-- Opening Marker --

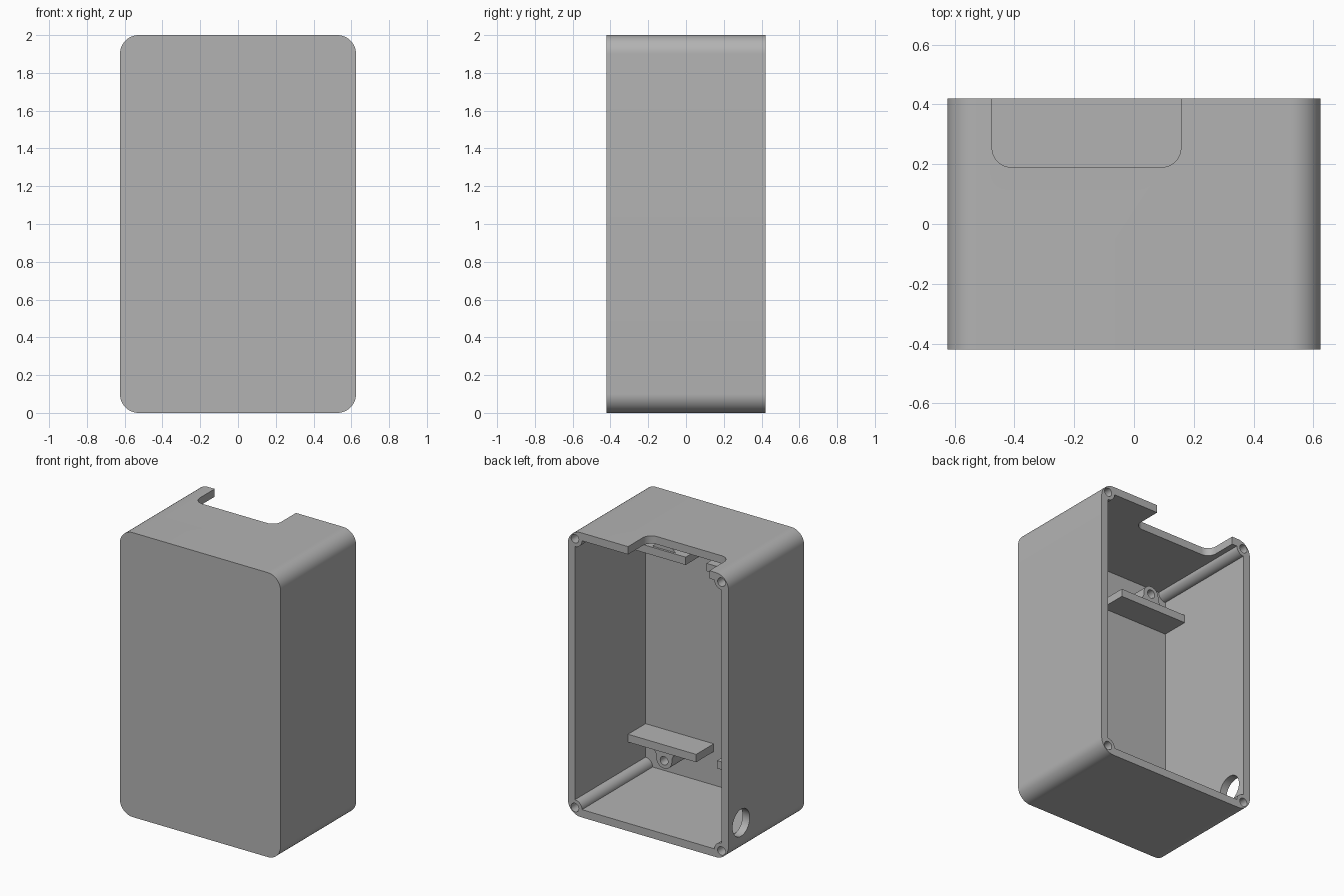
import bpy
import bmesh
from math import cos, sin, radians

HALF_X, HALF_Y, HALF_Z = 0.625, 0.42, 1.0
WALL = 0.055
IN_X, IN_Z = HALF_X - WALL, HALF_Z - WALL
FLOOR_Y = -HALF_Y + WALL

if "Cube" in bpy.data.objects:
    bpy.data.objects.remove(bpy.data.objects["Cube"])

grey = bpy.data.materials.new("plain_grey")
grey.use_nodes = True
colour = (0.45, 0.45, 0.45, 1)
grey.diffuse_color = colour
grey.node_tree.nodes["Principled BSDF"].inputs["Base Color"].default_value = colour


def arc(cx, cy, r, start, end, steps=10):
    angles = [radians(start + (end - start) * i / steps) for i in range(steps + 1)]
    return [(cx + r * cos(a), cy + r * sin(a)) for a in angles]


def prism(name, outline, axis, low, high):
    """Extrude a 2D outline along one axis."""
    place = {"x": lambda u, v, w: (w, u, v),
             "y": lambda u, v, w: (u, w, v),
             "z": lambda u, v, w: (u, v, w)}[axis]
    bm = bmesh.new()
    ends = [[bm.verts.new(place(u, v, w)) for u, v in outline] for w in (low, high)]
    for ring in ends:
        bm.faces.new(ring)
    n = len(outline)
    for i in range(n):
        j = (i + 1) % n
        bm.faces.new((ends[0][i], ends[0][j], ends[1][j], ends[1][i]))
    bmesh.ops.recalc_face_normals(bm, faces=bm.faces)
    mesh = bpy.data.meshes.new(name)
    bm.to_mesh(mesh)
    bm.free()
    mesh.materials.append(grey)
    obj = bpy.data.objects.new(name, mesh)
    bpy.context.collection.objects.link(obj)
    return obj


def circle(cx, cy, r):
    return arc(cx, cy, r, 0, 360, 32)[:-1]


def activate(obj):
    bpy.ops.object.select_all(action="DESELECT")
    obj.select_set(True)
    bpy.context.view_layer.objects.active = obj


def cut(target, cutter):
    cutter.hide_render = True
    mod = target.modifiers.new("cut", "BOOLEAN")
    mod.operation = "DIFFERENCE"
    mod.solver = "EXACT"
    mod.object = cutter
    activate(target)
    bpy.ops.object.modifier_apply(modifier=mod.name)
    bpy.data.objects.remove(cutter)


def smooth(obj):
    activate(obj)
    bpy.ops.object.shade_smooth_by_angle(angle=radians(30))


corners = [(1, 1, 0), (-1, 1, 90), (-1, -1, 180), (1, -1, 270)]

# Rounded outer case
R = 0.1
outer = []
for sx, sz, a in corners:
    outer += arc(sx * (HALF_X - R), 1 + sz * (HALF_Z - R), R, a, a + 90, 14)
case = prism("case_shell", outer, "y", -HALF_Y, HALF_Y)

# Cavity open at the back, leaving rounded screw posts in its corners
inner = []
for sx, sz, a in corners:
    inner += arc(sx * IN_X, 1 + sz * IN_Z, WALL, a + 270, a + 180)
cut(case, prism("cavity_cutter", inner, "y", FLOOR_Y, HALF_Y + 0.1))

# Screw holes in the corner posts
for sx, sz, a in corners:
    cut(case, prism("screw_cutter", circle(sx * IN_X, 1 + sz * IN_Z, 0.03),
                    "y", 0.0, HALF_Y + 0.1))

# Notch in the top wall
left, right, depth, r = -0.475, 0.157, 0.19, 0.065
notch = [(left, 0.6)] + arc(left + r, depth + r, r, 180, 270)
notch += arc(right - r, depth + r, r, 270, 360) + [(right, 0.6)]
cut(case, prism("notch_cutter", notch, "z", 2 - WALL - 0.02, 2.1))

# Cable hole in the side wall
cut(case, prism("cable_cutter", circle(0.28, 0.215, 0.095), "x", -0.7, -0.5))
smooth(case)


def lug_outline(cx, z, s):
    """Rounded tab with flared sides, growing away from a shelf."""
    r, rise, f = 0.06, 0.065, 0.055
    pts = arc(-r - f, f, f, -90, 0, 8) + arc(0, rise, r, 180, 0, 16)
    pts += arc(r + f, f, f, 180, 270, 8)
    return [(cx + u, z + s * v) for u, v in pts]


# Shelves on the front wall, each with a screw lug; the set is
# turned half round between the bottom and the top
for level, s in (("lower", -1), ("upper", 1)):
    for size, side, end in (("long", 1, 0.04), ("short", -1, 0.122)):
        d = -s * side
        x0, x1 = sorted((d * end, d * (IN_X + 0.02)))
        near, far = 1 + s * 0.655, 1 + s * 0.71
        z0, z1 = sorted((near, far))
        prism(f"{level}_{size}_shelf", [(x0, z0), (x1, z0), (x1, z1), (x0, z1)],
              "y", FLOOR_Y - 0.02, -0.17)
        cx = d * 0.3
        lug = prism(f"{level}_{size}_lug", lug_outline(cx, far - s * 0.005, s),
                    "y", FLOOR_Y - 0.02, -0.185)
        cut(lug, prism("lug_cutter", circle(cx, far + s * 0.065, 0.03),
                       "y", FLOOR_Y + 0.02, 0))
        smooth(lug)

-- Closing Marker --
-- Opening Marker --

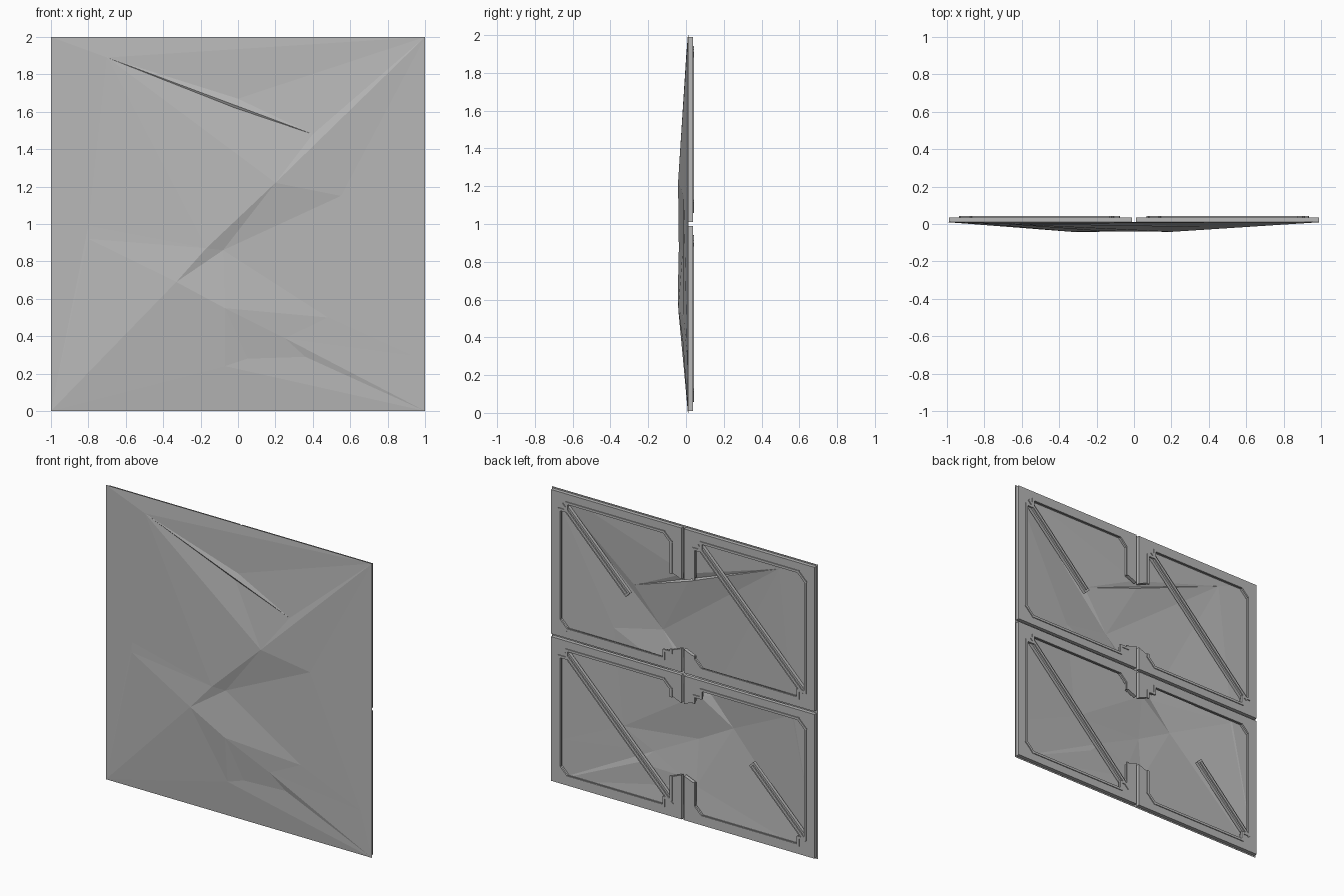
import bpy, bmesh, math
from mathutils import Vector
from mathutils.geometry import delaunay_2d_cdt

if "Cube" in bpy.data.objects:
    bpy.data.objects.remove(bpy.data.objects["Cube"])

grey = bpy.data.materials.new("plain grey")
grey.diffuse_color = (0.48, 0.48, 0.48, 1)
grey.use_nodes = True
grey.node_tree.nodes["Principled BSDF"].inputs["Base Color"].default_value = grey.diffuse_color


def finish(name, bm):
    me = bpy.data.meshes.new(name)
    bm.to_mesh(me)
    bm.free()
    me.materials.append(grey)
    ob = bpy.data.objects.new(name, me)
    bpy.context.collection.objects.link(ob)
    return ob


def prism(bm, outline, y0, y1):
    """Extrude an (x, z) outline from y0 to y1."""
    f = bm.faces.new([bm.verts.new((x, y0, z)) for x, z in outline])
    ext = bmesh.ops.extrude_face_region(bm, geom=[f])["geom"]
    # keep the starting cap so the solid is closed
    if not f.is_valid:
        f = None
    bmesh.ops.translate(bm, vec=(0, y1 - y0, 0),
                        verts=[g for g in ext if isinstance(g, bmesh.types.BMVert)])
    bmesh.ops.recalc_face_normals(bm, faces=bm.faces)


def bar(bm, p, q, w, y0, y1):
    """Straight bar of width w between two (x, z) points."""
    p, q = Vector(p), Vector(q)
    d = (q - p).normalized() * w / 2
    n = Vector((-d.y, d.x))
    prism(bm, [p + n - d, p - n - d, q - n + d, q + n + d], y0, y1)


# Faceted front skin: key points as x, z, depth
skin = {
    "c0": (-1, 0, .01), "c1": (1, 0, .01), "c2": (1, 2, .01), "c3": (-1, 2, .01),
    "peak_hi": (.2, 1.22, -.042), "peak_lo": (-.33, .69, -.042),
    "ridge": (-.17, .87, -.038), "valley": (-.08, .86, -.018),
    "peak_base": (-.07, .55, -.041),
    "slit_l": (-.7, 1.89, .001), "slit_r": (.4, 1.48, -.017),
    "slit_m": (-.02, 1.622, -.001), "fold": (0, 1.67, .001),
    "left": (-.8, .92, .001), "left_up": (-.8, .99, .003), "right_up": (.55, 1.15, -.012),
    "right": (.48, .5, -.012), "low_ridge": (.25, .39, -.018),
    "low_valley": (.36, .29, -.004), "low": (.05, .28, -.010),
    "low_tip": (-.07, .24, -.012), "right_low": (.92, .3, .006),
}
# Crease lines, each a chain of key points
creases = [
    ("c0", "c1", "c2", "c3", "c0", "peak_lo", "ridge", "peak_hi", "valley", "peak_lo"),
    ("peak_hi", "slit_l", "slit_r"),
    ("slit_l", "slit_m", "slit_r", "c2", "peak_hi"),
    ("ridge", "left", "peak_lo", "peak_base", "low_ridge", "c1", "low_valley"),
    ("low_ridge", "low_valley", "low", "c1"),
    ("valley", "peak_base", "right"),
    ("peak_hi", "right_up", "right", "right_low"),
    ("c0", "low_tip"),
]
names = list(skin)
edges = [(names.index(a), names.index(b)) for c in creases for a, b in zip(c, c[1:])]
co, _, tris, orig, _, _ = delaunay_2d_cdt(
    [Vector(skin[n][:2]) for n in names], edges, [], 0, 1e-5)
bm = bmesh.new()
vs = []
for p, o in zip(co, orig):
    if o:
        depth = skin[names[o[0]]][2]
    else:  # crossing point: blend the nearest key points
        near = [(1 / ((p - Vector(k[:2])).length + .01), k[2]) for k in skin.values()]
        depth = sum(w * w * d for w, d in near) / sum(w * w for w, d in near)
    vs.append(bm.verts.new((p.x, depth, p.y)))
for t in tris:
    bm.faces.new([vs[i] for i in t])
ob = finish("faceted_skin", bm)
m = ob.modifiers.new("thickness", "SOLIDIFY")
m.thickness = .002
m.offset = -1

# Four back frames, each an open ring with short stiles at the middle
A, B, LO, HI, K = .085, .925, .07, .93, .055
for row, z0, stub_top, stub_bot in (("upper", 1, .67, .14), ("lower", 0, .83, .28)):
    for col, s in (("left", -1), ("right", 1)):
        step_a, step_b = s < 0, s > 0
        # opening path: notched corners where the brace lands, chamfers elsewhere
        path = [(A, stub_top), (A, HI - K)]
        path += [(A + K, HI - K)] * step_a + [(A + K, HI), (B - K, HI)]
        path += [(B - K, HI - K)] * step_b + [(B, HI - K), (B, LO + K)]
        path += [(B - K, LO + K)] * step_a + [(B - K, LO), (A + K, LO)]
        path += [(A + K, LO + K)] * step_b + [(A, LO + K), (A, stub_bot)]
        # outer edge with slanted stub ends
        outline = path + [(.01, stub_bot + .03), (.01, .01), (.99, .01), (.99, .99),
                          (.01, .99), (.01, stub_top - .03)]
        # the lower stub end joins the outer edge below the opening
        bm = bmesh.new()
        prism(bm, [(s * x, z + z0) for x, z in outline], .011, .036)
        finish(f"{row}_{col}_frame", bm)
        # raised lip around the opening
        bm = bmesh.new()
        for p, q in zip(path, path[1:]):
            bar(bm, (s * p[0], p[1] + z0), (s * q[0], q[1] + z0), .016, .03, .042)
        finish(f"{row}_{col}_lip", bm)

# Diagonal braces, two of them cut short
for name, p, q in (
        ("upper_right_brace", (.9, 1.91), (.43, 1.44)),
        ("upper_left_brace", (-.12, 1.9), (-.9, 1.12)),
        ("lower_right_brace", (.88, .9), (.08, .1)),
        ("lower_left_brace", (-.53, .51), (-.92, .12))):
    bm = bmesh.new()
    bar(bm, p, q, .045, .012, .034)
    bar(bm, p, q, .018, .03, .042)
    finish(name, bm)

-- Closing Marker --

• [Exercise description]
Reproduce exactly, and only, the part of the listing above that begins at the line with "bar of width" and goes on through the line with "near = [(1 /".

• [Reply]
    """Straight bar of width w between two (x, z) points."""
    p, q = Vector(p), Vector(q)
    d = (q - p).normalized() * w / 2
    n = Vector((-d.y, d.x))
    prism(bm, [p + n - d, p - n - d, q - n + d, q + n + d], y0, y1)


# Faceted front skin: key points as x, z, depth
skin = {
    "c0": (-1, 0, .01), "c1": (1, 0, .01), "c2": (1, 2, .01), "c3": (-1, 2, .01),
    "peak_hi": (.2, 1.22, -.042), "peak_lo": (-.33, .69, -.042),
    "ridge": (-.17, .87, -.038), "valley": (-.08, .86, -.018),
    "peak_base": (-.07, .55, -.041),
    "slit_l": (-.7, 1.89, .001), "slit_r": (.4, 1.48, -.017),
    "slit_m": (-.02, 1.622, -.001), "fold": (0, 1.67, .001),
    "left": (-.8, .92, .001), "left_up": (-.8, .99, .003), "right_up": (.55, 1.15, -.012),
    "right": (.48, .5, -.012), "low_ridge": (.25, .39, -.018),
    "low_valley": (.36, .29, -.004), "low": (.05, .28, -.010),
    "low_tip": (-.07, .24, -.012), "right_low": (.92, .3, .006),
}
# Crease lines, each a chain of key points
creases = [
    ("c0", "c1", "c2", "c3", "c0", "peak_lo", "ridge", "peak_hi", "valley", "peak_lo"),
    ("peak_hi", "slit_l", "slit_r"),
    ("slit_l", "slit_m", "slit_r", "c2", "peak_hi"),
    ("ridge", "left", "peak_lo", "peak_base", "low_ridge", "c1", "low_valley"),
    ("low_ridge", "low_valley", "low", "c1"),
    ("valley", "peak_base", "right"),
    ("peak_hi", "right_up", "right", "right_low"),
    ("c0", "low_tip"),
]
names = list(skin)
edges = [(names.index(a), names.index(b)) for c in creases for a, b in zip(c, c[1:])]
co, _, tris, orig, _, _ = delaunay_2d_cdt(
    [Vector(skin[n][:2]) for n in names], edges, [], 0, 1e-5)
bm = bmesh.new()
vs = []
for p, o in zip(co, orig):
    if o:
        depth = skin[names[o[0]]][2]
    else:  # crossing point: blend the nearest key points
        near = [(1 / ((p - Vector(k[:2])).length + .01), k[2]) for k in skin.values()]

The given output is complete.